Problem requirements
Go to the line below containing "for i in range(n)] for" and print exactly from there through the line containing "fore_r = [(-0.48", both included. Print nothing else.

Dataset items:
---
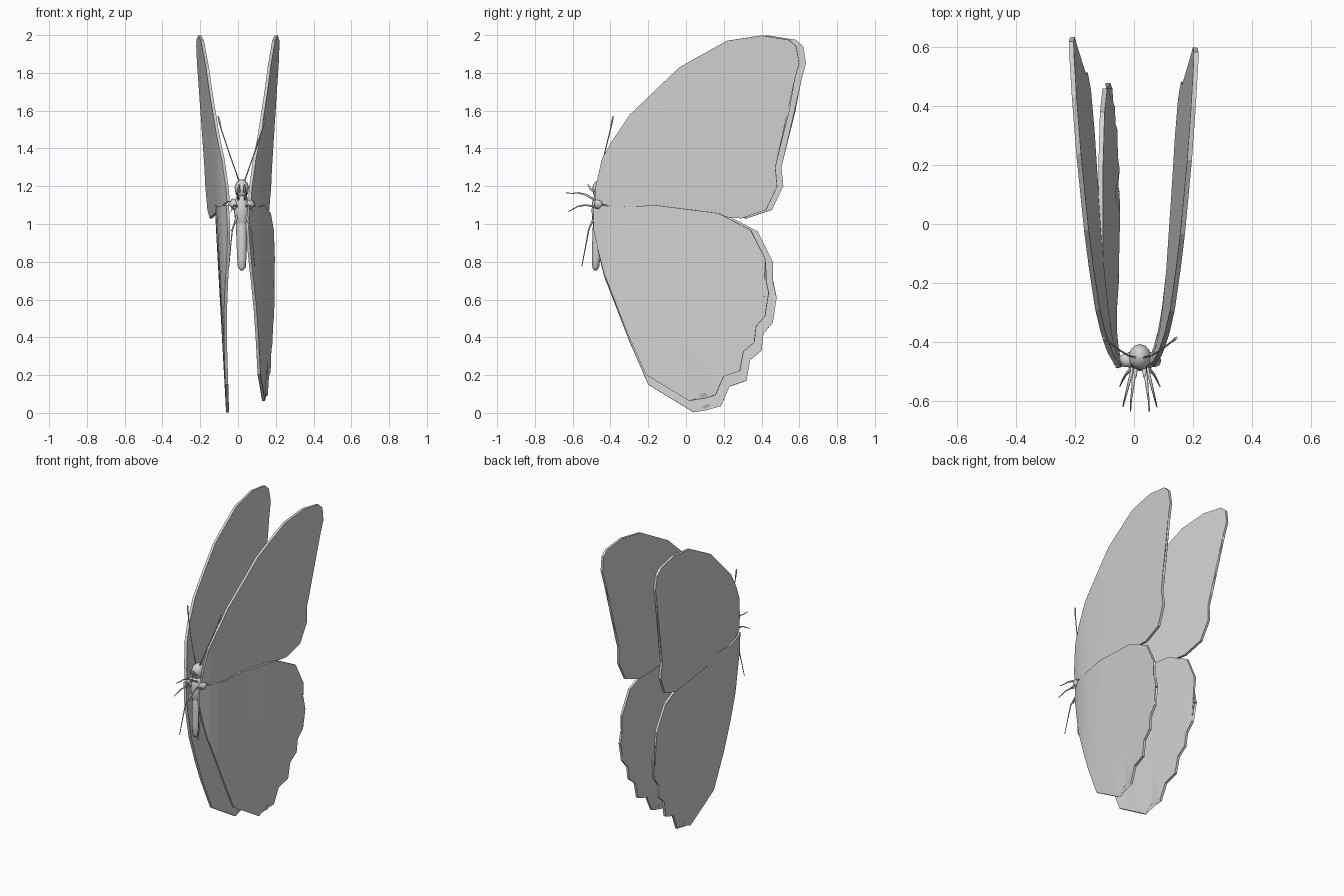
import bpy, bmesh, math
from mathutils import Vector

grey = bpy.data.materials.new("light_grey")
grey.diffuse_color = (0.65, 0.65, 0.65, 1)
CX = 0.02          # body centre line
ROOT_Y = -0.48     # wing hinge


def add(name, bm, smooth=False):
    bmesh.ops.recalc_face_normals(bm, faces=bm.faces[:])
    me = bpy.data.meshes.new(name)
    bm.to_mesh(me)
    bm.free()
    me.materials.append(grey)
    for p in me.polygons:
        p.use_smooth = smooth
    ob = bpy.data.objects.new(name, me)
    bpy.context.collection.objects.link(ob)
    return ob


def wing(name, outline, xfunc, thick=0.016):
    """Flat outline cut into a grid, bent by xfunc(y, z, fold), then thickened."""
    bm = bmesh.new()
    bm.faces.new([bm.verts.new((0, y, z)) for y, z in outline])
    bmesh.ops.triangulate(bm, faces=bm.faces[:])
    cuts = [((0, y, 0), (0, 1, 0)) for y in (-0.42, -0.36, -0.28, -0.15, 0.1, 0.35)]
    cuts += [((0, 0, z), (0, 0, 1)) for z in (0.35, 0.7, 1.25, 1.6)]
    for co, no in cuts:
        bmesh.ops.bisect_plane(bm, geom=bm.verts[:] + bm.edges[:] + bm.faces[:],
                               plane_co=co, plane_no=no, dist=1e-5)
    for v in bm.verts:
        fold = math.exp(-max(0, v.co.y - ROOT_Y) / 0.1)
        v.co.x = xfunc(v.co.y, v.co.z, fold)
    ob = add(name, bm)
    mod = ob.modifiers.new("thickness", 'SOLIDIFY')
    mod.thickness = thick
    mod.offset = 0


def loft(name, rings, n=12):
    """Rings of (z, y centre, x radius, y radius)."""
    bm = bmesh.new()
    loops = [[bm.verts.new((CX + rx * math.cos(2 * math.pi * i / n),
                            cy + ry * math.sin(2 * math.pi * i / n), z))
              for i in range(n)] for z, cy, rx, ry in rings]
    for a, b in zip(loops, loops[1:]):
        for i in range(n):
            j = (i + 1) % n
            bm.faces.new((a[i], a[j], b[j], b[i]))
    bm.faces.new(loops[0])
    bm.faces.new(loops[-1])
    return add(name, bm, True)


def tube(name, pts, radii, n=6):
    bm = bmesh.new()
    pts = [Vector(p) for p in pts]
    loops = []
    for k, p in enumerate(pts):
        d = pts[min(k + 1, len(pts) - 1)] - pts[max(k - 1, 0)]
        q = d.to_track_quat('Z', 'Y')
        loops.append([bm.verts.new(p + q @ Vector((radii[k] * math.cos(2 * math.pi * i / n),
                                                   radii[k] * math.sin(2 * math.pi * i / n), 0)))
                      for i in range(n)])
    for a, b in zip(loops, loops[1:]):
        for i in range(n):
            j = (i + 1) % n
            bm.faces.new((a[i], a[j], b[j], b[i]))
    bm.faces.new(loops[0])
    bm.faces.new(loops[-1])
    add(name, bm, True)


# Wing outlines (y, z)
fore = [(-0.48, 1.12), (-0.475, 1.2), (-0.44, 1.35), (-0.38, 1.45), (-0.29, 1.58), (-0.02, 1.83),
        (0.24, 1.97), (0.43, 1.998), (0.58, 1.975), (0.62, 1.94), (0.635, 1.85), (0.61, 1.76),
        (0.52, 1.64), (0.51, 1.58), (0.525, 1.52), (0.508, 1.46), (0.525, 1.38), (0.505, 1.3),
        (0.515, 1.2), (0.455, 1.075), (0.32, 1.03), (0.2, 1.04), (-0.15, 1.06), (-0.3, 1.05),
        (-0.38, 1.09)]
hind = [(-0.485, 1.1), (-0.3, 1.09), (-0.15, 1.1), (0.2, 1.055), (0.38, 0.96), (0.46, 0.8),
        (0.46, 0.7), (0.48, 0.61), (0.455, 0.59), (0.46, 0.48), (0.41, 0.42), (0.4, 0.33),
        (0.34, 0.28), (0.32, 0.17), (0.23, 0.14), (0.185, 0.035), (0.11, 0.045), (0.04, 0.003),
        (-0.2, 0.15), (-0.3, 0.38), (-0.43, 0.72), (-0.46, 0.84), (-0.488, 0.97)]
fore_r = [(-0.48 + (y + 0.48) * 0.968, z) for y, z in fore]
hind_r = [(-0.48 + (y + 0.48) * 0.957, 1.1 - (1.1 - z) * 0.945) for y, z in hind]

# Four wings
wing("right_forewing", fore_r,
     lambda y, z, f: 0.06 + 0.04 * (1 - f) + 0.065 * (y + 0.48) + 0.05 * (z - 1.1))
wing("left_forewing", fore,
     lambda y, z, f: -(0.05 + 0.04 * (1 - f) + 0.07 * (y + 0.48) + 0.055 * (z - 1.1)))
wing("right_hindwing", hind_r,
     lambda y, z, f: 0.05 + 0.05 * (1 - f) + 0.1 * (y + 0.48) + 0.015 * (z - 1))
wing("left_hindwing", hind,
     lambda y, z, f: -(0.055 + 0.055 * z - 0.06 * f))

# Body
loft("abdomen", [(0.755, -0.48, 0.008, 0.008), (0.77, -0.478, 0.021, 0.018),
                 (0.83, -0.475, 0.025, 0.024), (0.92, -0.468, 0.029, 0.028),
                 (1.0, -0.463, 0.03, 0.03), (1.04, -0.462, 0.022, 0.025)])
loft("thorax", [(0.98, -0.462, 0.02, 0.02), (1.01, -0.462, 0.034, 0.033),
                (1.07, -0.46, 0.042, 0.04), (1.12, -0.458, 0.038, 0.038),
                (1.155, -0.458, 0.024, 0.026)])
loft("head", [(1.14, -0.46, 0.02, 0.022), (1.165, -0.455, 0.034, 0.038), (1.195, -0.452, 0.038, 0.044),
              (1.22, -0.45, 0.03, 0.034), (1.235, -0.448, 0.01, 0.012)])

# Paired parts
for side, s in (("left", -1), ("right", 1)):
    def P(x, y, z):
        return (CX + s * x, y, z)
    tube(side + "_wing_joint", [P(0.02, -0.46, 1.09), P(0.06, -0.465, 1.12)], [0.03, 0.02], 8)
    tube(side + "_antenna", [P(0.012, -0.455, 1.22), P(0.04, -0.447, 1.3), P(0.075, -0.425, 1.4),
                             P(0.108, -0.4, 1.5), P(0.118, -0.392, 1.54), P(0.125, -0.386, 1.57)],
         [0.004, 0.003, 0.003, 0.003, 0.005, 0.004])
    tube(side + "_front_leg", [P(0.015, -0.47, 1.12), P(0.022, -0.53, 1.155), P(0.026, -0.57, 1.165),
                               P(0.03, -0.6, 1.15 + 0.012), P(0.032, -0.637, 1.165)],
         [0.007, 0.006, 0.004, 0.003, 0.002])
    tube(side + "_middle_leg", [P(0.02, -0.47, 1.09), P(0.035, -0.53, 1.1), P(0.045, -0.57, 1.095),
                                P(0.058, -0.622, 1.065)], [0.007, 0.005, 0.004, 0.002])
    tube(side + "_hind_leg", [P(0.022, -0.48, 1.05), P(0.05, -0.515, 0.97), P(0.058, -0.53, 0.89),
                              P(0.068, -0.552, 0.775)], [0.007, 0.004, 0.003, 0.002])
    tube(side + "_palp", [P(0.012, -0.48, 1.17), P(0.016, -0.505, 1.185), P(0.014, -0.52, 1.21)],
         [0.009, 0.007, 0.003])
---
Output for this exercise
              for i in range(n)] for z, cy, rx, ry in rings]
    for a, b in zip(loops, loops[1:]):
        for i in range(n):
            j = (i + 1) % n
            bm.faces.new((a[i], a[j], b[j], b[i]))
    bm.faces.new(loops[0])
    bm.faces.new(loops[-1])
    return add(name, bm, True)


def tube(name, pts, radii, n=6):
    bm = bmesh.new()
    pts = [Vector(p) for p in pts]
    loops = []
    for k, p in enumerate(pts):
        d = pts[min(k + 1, len(pts) - 1)] - pts[max(k - 1, 0)]
        q = d.to_track_quat('Z', 'Y')
        loops.append([bm.verts.new(p + q @ Vector((radii[k] * math.cos(2 * math.pi * i / n),
                                                   radii[k] * math.sin(2 * math.pi * i / n), 0)))
                      for i in range(n)])
    for a, b in zip(loops, loops[1:]):
        for i in range(n):
            j = (i + 1) % n
            bm.faces.new((a[i], a[j], b[j], b[i]))
    bm.faces.new(loops[0])
    bm.faces.new(loops[-1])
    add(name, bm, True)


# Wing outlines (y, z)
fore = [(-0.48, 1.12), (-0.475, 1.2), (-0.44, 1.35), (-0.38, 1.45), (-0.29, 1.58), (-0.02, 1.83),
        (0.24, 1.97), (0.43, 1.998), (0.58, 1.975), (0.62, 1.94), (0.635, 1.85), (0.61, 1.76),
        (0.52, 1.64), (0.51, 1.58), (0.525, 1.52), (0.508, 1.46), (0.525, 1.38), (0.505, 1.3),
        (0.515, 1.2), (0.455, 1.075), (0.32, 1.03), (0.2, 1.04), (-0.15, 1.06), (-0.3, 1.05),
        (-0.38, 1.09)]
hind = [(-0.485, 1.1), (-0.3, 1.09), (-0.15, 1.1), (0.2, 1.055), (0.38, 0.96), (0.46, 0.8),
        (0.46, 0.7), (0.48, 0.61), (0.455, 0.59), (0.46, 0.48), (0.41, 0.42), (0.4, 0.33),
        (0.34, 0.28), (0.32, 0.17), (0.23, 0.14), (0.185, 0.035), (0.11, 0.045), (0.04, 0.003),
        (-0.2, 0.15), (-0.3, 0.38), (-0.43, 0.72), (-0.46, 0.84), (-0.488, 0.97)]
fore_r = [(-0.48 + (y + 0.48) * 0.968, z) for y, z in fore]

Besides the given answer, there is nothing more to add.